Task requirements. Exactly the lines below from the one with "D + 0.225, 0))" up to and including the one with "# Three screw holes along the front" make up the answer, with nothing else added.

Provided information.
=-=-=-=-=

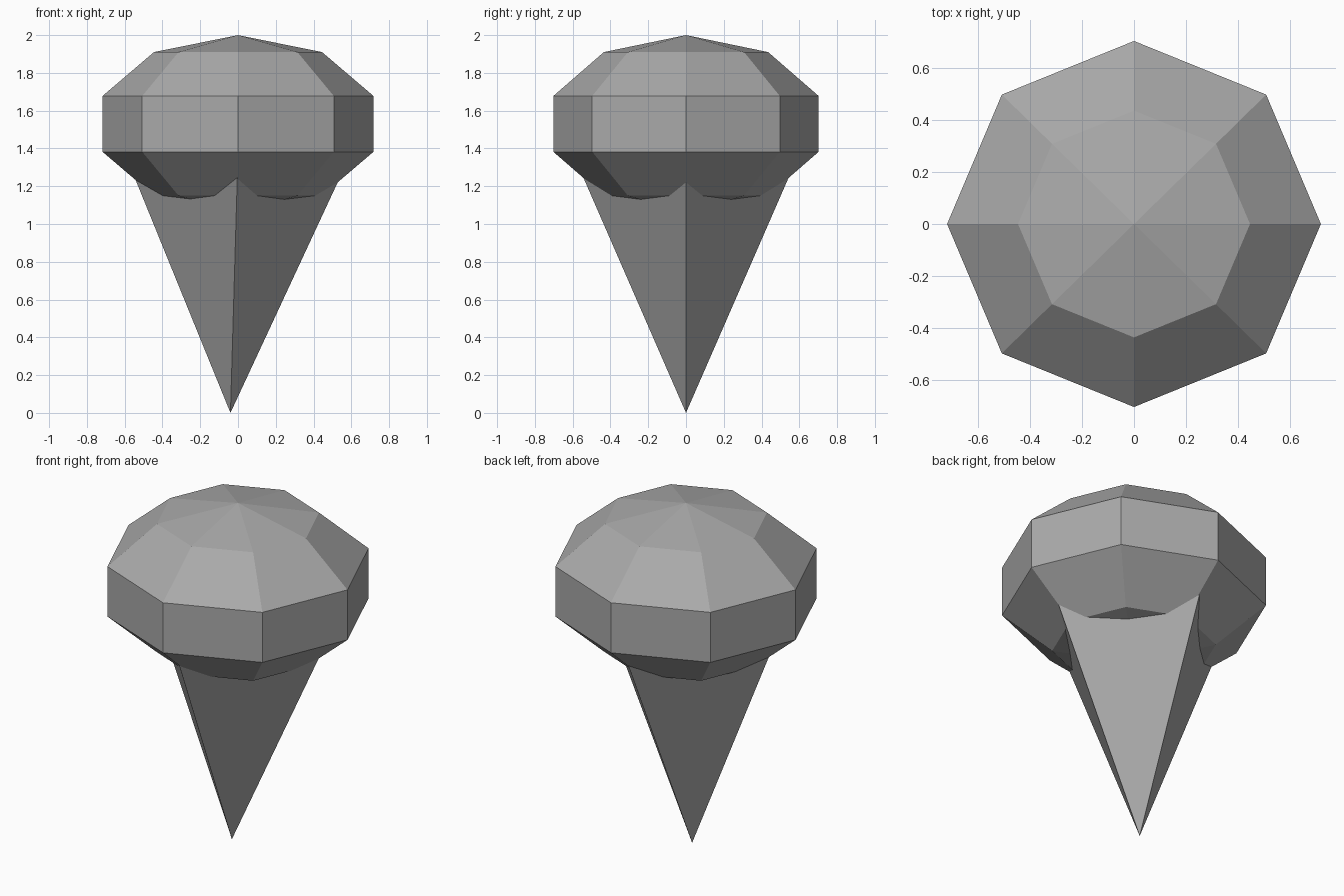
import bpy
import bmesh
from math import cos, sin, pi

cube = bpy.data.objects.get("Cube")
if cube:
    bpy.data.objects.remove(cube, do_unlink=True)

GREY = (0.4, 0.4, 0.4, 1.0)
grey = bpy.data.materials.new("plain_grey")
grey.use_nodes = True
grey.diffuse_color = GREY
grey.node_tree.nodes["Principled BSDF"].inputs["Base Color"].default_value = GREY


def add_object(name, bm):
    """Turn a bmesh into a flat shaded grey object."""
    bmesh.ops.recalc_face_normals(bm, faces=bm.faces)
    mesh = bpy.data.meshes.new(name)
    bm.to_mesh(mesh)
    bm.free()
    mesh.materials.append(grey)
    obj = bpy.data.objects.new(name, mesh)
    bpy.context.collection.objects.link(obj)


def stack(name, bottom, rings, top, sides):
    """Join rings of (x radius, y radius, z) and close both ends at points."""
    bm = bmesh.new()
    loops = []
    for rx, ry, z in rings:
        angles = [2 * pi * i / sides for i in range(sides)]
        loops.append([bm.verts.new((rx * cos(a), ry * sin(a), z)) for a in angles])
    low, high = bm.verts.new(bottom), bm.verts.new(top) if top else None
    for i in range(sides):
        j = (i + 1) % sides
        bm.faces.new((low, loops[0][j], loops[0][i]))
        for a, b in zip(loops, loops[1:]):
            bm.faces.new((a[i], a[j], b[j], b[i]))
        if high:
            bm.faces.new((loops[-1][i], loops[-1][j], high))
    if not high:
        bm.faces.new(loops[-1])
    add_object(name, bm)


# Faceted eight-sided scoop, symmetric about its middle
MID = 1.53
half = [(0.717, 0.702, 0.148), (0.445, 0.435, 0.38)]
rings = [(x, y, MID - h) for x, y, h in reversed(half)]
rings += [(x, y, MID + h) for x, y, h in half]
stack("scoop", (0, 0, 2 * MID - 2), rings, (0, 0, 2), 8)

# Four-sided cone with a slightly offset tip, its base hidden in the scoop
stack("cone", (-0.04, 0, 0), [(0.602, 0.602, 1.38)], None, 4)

=-=-=-=-=

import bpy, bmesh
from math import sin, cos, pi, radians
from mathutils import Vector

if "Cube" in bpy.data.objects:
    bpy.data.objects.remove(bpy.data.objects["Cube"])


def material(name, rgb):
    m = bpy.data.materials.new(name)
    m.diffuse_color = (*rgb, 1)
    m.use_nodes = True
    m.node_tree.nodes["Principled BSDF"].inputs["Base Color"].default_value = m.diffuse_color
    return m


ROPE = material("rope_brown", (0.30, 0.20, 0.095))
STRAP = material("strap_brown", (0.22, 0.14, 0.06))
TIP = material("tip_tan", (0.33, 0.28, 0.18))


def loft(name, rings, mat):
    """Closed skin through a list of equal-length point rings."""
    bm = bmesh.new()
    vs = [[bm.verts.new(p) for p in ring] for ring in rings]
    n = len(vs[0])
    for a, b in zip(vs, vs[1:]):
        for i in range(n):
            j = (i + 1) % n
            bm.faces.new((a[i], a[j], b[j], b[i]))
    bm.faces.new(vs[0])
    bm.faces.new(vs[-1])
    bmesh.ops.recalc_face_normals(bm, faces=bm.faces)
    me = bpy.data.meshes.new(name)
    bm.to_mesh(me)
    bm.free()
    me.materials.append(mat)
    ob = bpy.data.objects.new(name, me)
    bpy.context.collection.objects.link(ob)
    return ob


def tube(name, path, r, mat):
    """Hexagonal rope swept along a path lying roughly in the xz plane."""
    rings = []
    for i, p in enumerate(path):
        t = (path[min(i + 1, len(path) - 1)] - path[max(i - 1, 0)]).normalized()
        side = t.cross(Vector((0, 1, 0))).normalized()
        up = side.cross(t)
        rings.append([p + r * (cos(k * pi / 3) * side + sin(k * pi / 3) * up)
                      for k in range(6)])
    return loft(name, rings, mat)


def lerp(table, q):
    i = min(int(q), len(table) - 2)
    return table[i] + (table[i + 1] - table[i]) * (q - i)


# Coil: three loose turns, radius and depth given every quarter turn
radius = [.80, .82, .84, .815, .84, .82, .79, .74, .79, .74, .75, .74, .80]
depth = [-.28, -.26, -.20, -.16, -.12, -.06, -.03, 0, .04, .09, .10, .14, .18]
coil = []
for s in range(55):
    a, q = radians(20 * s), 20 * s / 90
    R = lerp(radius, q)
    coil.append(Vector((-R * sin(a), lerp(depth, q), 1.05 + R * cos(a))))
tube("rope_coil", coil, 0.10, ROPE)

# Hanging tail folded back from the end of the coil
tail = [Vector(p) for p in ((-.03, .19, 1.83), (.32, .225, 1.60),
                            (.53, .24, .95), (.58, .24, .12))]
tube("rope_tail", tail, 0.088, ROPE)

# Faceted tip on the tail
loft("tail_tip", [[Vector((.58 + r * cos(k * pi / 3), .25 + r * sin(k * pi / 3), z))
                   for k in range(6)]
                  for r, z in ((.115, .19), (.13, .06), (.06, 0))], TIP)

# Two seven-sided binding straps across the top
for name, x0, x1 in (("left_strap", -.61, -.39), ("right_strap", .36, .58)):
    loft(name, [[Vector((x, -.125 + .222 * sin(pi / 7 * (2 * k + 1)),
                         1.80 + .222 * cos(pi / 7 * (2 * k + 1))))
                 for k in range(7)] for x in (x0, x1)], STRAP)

=-=-=-=-=

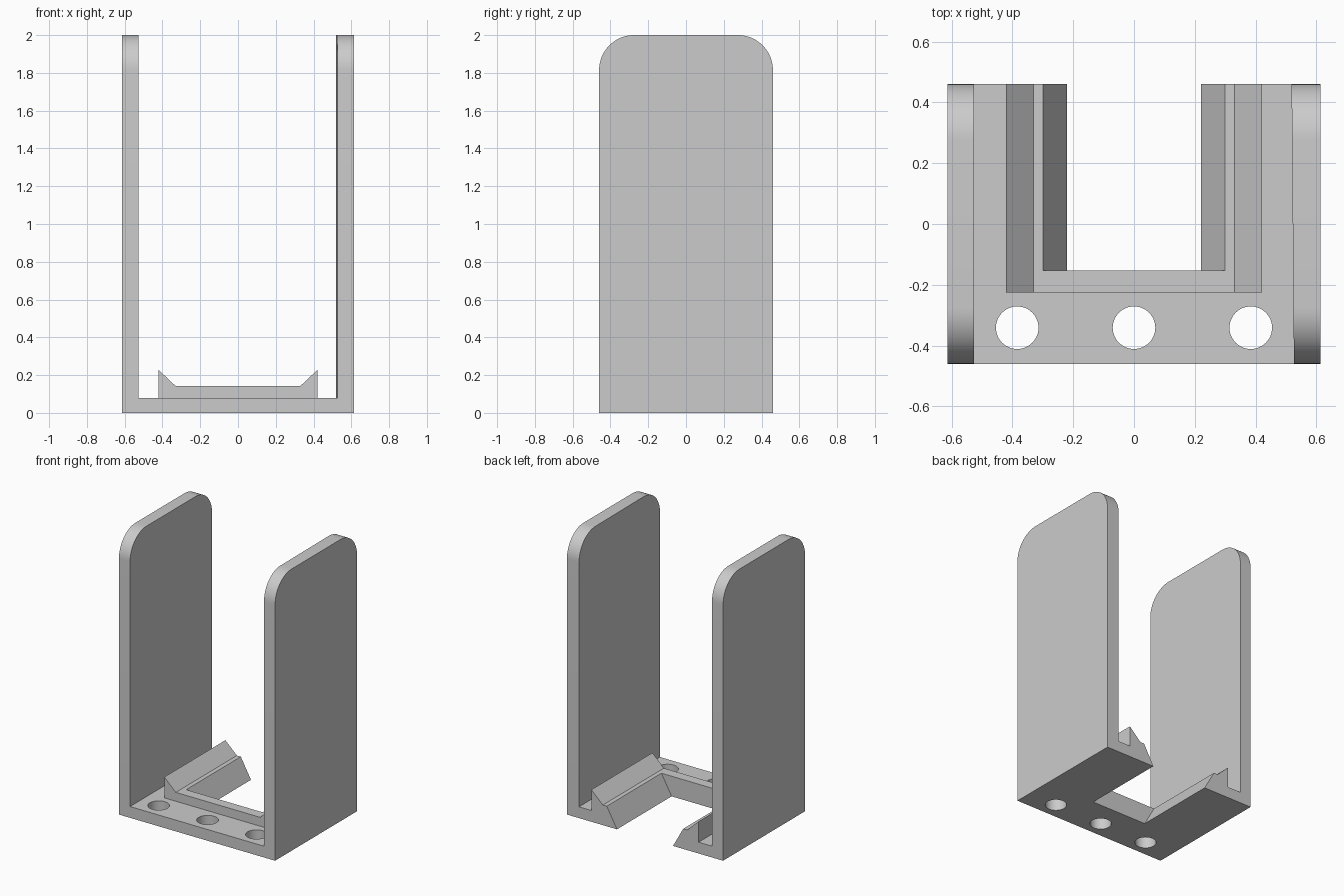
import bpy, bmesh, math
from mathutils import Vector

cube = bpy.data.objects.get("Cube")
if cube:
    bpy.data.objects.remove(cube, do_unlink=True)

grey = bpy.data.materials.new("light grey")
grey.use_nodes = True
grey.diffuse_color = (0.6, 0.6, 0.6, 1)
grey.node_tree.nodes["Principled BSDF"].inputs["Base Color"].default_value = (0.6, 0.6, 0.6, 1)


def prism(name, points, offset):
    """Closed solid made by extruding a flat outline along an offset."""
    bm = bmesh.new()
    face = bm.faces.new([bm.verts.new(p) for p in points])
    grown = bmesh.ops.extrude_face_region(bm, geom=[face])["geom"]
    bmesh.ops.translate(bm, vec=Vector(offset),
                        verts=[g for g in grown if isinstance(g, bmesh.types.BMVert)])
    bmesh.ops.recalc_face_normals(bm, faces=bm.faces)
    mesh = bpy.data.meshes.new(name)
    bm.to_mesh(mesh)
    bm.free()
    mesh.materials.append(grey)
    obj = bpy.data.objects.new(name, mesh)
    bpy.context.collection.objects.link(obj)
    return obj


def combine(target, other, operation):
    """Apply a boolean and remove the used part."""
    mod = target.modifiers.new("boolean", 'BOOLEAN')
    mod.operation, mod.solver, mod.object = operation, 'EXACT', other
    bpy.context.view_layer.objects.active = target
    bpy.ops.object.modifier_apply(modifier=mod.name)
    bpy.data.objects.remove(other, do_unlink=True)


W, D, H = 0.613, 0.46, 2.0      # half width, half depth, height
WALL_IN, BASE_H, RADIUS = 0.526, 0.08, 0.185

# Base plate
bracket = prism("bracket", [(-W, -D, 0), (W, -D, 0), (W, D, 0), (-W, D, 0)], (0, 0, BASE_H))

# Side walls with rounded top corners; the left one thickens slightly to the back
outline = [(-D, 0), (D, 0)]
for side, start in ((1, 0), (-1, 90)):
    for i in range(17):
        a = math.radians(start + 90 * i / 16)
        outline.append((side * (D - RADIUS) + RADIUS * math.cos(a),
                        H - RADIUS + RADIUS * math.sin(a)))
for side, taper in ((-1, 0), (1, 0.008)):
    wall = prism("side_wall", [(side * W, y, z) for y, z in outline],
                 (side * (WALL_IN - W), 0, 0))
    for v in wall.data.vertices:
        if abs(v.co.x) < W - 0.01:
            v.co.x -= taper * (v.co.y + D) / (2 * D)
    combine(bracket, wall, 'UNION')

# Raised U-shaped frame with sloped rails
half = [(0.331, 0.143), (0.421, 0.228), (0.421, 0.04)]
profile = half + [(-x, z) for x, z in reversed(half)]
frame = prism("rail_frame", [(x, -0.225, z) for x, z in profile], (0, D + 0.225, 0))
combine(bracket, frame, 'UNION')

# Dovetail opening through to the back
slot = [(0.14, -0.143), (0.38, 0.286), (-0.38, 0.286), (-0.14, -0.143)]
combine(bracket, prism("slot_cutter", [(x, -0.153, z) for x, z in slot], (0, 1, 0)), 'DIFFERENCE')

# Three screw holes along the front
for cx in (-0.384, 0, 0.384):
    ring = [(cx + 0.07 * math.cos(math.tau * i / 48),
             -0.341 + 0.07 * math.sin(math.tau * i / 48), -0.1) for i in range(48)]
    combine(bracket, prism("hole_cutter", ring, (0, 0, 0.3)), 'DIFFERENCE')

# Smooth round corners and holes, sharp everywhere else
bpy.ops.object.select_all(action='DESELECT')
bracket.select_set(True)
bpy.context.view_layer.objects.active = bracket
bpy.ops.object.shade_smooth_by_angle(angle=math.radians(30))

=-=-=-=-=

Response box.
frame = prism("rail_frame", [(x, -0.225, z) for x, z in profile], (0, D + 0.225, 0))
combine(bracket, frame, 'UNION')

# Dovetail opening through to the back
slot = [(0.14, -0.143), (0.38, 0.286), (-0.38, 0.286), (-0.14, -0.143)]
combine(bracket, prism("slot_cutter", [(x, -0.153, z) for x, z in slot], (0, 1, 0)), 'DIFFERENCE')

# Three screw holes along the front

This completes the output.